::: INFORMATION
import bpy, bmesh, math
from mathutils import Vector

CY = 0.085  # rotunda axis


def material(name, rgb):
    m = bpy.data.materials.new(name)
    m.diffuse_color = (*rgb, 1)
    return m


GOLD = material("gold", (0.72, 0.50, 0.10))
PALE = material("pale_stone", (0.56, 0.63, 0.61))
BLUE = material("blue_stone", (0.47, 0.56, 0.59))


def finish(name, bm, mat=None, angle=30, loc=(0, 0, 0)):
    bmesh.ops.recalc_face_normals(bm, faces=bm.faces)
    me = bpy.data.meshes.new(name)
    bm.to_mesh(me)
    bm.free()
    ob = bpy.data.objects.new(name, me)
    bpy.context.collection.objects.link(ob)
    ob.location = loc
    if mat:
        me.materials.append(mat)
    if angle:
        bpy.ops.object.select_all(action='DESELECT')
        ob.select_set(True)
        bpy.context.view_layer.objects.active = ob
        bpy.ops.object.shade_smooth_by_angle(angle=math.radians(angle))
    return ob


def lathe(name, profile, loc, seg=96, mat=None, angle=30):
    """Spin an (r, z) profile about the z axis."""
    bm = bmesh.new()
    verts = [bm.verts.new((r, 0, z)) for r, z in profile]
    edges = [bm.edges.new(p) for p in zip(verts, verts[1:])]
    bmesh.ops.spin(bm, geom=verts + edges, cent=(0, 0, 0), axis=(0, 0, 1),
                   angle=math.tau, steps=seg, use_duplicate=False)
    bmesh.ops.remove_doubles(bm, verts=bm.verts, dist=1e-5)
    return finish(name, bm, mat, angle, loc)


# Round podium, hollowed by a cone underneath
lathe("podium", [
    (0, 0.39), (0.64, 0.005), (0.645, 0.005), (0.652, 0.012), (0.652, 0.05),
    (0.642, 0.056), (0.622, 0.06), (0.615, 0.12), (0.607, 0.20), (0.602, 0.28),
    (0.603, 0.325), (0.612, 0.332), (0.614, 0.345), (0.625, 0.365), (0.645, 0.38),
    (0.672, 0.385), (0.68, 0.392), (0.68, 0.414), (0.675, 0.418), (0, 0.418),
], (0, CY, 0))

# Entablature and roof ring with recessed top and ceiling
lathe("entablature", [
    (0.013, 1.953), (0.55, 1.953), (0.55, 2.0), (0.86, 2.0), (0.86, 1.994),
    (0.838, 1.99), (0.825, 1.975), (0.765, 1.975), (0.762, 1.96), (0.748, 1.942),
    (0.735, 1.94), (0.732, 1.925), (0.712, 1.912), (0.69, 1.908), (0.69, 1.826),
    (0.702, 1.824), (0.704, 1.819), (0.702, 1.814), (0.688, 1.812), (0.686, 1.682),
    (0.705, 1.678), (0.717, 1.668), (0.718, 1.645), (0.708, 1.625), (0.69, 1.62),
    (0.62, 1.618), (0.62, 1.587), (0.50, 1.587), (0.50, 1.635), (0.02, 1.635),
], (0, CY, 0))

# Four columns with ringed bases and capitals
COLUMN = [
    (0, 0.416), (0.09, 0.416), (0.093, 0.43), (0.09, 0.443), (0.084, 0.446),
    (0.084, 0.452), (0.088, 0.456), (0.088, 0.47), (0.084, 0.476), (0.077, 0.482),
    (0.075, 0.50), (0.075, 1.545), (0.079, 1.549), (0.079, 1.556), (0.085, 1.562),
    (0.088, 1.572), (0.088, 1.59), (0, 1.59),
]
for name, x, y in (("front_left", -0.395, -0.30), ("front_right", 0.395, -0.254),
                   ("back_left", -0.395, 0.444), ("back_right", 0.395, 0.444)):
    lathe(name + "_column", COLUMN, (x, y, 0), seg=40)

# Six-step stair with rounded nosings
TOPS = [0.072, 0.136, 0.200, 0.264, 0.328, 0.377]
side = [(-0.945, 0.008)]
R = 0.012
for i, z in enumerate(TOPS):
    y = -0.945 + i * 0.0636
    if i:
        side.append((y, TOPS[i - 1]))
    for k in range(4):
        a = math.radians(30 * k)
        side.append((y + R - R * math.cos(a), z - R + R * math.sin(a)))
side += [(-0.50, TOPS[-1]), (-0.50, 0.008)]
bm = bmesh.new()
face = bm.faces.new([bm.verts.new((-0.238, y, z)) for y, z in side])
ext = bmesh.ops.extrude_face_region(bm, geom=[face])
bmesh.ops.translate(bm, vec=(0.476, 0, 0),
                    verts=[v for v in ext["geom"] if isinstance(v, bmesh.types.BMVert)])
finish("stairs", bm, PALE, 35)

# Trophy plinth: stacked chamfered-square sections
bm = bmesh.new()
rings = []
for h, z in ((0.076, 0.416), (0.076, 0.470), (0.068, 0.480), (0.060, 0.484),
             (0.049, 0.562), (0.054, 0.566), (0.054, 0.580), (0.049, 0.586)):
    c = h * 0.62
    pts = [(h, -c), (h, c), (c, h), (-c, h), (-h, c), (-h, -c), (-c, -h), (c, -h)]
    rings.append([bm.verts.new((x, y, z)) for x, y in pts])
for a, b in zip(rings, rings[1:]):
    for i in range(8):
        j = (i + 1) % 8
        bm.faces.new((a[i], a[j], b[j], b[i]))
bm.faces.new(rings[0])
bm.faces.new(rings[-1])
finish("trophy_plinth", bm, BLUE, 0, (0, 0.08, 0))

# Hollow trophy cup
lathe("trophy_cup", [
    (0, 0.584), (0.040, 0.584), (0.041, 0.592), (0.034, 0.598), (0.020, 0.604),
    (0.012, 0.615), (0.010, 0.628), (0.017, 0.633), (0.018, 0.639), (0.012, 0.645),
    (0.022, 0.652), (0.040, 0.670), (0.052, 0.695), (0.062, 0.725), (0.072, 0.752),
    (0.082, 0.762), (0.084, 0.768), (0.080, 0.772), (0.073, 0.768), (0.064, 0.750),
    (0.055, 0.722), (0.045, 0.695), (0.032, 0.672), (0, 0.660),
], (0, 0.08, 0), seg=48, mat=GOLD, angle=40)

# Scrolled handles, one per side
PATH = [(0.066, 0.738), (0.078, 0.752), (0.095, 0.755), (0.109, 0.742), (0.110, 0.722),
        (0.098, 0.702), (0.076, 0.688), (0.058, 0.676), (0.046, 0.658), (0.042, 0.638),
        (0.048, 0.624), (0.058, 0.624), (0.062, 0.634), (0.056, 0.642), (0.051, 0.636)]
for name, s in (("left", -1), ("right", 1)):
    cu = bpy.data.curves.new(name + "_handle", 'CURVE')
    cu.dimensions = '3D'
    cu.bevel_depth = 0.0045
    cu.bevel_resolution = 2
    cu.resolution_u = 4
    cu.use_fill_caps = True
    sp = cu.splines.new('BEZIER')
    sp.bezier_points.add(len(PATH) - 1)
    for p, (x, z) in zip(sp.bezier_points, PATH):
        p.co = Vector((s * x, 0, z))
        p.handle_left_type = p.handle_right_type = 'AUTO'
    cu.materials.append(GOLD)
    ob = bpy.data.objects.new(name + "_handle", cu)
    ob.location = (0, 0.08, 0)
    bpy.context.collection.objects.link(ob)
::::::
WORK REQUEST
Each record needs to be duplicated exactly as given.

ANSWER BOX
import bpy, bmesh, math
from mathutils import Vector

CY = 0.085  # rotunda axis


def material(name, rgb):
    m = bpy.data.materials.new(name)
    m.diffuse_color = (*rgb, 1)
    return m


GOLD = material("gold", (0.72, 0.50, 0.10))
PALE = material("pale_stone", (0.56, 0.63, 0.61))
BLUE = material("blue_stone", (0.47, 0.56, 0.59))


def finish(name, bm, mat=None, angle=30, loc=(0, 0, 0)):
    bmesh.ops.recalc_face_normals(bm, faces=bm.faces)
    me = bpy.data.meshes.new(name)
    bm.to_mesh(me)
    bm.free()
    ob = bpy.data.objects.new(name, me)
    bpy.context.collection.objects.link(ob)
    ob.location = loc
    if mat:
        me.materials.append(mat)
    if angle:
        bpy.ops.object.select_all(action='DESELECT')
        ob.select_set(True)
        bpy.context.view_layer.objects.active = ob
        bpy.ops.object.shade_smooth_by_angle(angle=math.radians(angle))
    return ob


def lathe(name, profile, loc, seg=96, mat=None, angle=30):
    """Spin an (r, z) profile about the z axis."""
    bm = bmesh.new()
    verts = [bm.verts.new((r, 0, z)) for r, z in profile]
    edges = [bm.edges.new(p) for p in zip(verts, verts[1:])]
    bmesh.ops.spin(bm, geom=verts + edges, cent=(0, 0, 0), axis=(0, 0, 1),
                   angle=math.tau, steps=seg, use_duplicate=False)
    bmesh.ops.remove_doubles(bm, verts=bm.verts, dist=1e-5)
    return finish(name, bm, mat, angle, loc)


# Round podium, hollowed by a cone underneath
lathe("podium", [
    (0, 0.39), (0.64, 0.005), (0.645, 0.005), (0.652, 0.012), (0.652, 0.05),
    (0.642, 0.056), (0.622, 0.06), (0.615, 0.12), (0.607, 0.20), (0.602, 0.28),
    (0.603, 0.325), (0.612, 0.332), (0.614, 0.345), (0.625, 0.365), (0.645, 0.38),
    (0.672, 0.385), (0.68, 0.392), (0.68, 0.414), (0.675, 0.418), (0, 0.418),
], (0, CY, 0))

# Entablature and roof ring with recessed top and ceiling
lathe("entablature", [
    (0.013, 1.953), (0.55, 1.953), (0.55, 2.0), (0.86, 2.0), (0.86, 1.994),
    (0.838, 1.99), (0.825, 1.975), (0.765, 1.975), (0.762, 1.96), (0.748, 1.942),
    (0.735, 1.94), (0.732, 1.925), (0.712, 1.912), (0.69, 1.908), (0.69, 1.826),
    (0.702, 1.824), (0.704, 1.819), (0.702, 1.814), (0.688, 1.812), (0.686, 1.682),
    (0.705, 1.678), (0.717, 1.668), (0.718, 1.645), (0.708, 1.625), (0.69, 1.62),
    (0.62, 1.618), (0.62, 1.587), (0.50, 1.587), (0.50, 1.635), (0.02, 1.635),
], (0, CY, 0))

# Four columns with ringed bases and capitals
COLUMN = [
    (0, 0.416), (0.09, 0.416), (0.093, 0.43), (0.09, 0.443), (0.084, 0.446),
    (0.084, 0.452), (0.088, 0.456), (0.088, 0.47), (0.084, 0.476), (0.077, 0.482),
    (0.075, 0.50), (0.075, 1.545), (0.079, 1.549), (0.079, 1.556), (0.085, 1.562),
    (0.088, 1.572), (0.088, 1.59), (0, 1.59),
]
for name, x, y in (("front_left", -0.395, -0.30), ("front_right", 0.395, -0.254),
                   ("back_left", -0.395, 0.444), ("back_right", 0.395, 0.444)):
    lathe(name + "_column", COLUMN, (x, y, 0), seg=40)

# Six-step stair with rounded nosings
TOPS = [0.072, 0.136, 0.200, 0.264, 0.328, 0.377]
side = [(-0.945, 0.008)]
R = 0.012
for i, z in enumerate(TOPS):
    y = -0.945 + i * 0.0636
    if i:
        side.append((y, TOPS[i - 1]))
    for k in range(4):
        a = math.radians(30 * k)
        side.append((y + R - R * math.cos(a), z - R + R * math.sin(a)))
side += [(-0.50, TOPS[-1]), (-0.50, 0.008)]
bm = bmesh.new()
face = bm.faces.new([bm.verts.new((-0.238, y, z)) for y, z in side])
ext = bmesh.ops.extrude_face_region(bm, geom=[face])
bmesh.ops.translate(bm, vec=(0.476, 0, 0),
                    verts=[v for v in ext["geom"] if isinstance(v, bmesh.types.BMVert)])
finish("stairs", bm, PALE, 35)

# Trophy plinth: stacked chamfered-square sections
bm = bmesh.new()
rings = []
for h, z in ((0.076, 0.416), (0.076, 0.470), (0.068, 0.480), (0.060, 0.484),
             (0.049, 0.562), (0.054, 0.566), (0.054, 0.580), (0.049, 0.586)):
    c = h * 0.62
    pts = [(h, -c), (h, c), (c, h), (-c, h), (-h, c), (-h, -c), (-c, -h), (c, -h)]
    rings.append([bm.verts.new((x, y, z)) for x, y in pts])
for a, b in zip(rings, rings[1:]):
    for i in range(8):
        j = (i + 1) % 8
        bm.faces.new((a[i], a[j], b[j], b[i]))
bm.faces.new(rings[0])
bm.faces.new(rings[-1])
finish("trophy_plinth", bm, BLUE, 0, (0, 0.08, 0))

# Hollow trophy cup
lathe("trophy_cup", [
    (0, 0.584), (0.040, 0.584), (0.041, 0.592), (0.034, 0.598), (0.020, 0.604),
    (0.012, 0.615), (0.010, 0.628), (0.017, 0.633), (0.018, 0.639), (0.012, 0.645),
    (0.022, 0.652), (0.040, 0.670), (0.052, 0.695), (0.062, 0.725), (0.072, 0.752),
    (0.082, 0.762), (0.084, 0.768), (0.080, 0.772), (0.073, 0.768), (0.064, 0.750),
    (0.055, 0.722), (0.045, 0.695), (0.032, 0.672), (0, 0.660),
], (0, 0.08, 0), seg=48, mat=GOLD, angle=40)

# Scrolled handles, one per side
PATH = [(0.066, 0.738), (0.078, 0.752), (0.095, 0.755), (0.109, 0.742), (0.110, 0.722),
        (0.098, 0.702), (0.076, 0.688), (0.058, 0.676), (0.046, 0.658), (0.042, 0.638),
        (0.048, 0.624), (0.058, 0.624), (0.062, 0.634), (0.056, 0.642), (0.051, 0.636)]
for name, s in (("left", -1), ("right", 1)):
    cu = bpy.data.curves.new(name + "_handle", 'CURVE')
    cu.dimensions = '3D'
    cu.bevel_depth = 0.0045
    cu.bevel_resolution = 2
    cu.resolution_u = 4
    cu.use_fill_caps = True
    sp = cu.splines.new('BEZIER')
    sp.bezier_points.add(len(PATH) - 1)
    for p, (x, z) in zip(sp.bezier_points, PATH):
        p.co = Vector((s * x, 0, z))
        p.handle_left_type = p.handle_right_type = 'AUTO'
    cu.materials.append(GOLD)
    ob = bpy.data.objects.new(name + "_handle", cu)
    ob.location = (0, 0.08, 0)
    bpy.context.collection.objects.link(ob)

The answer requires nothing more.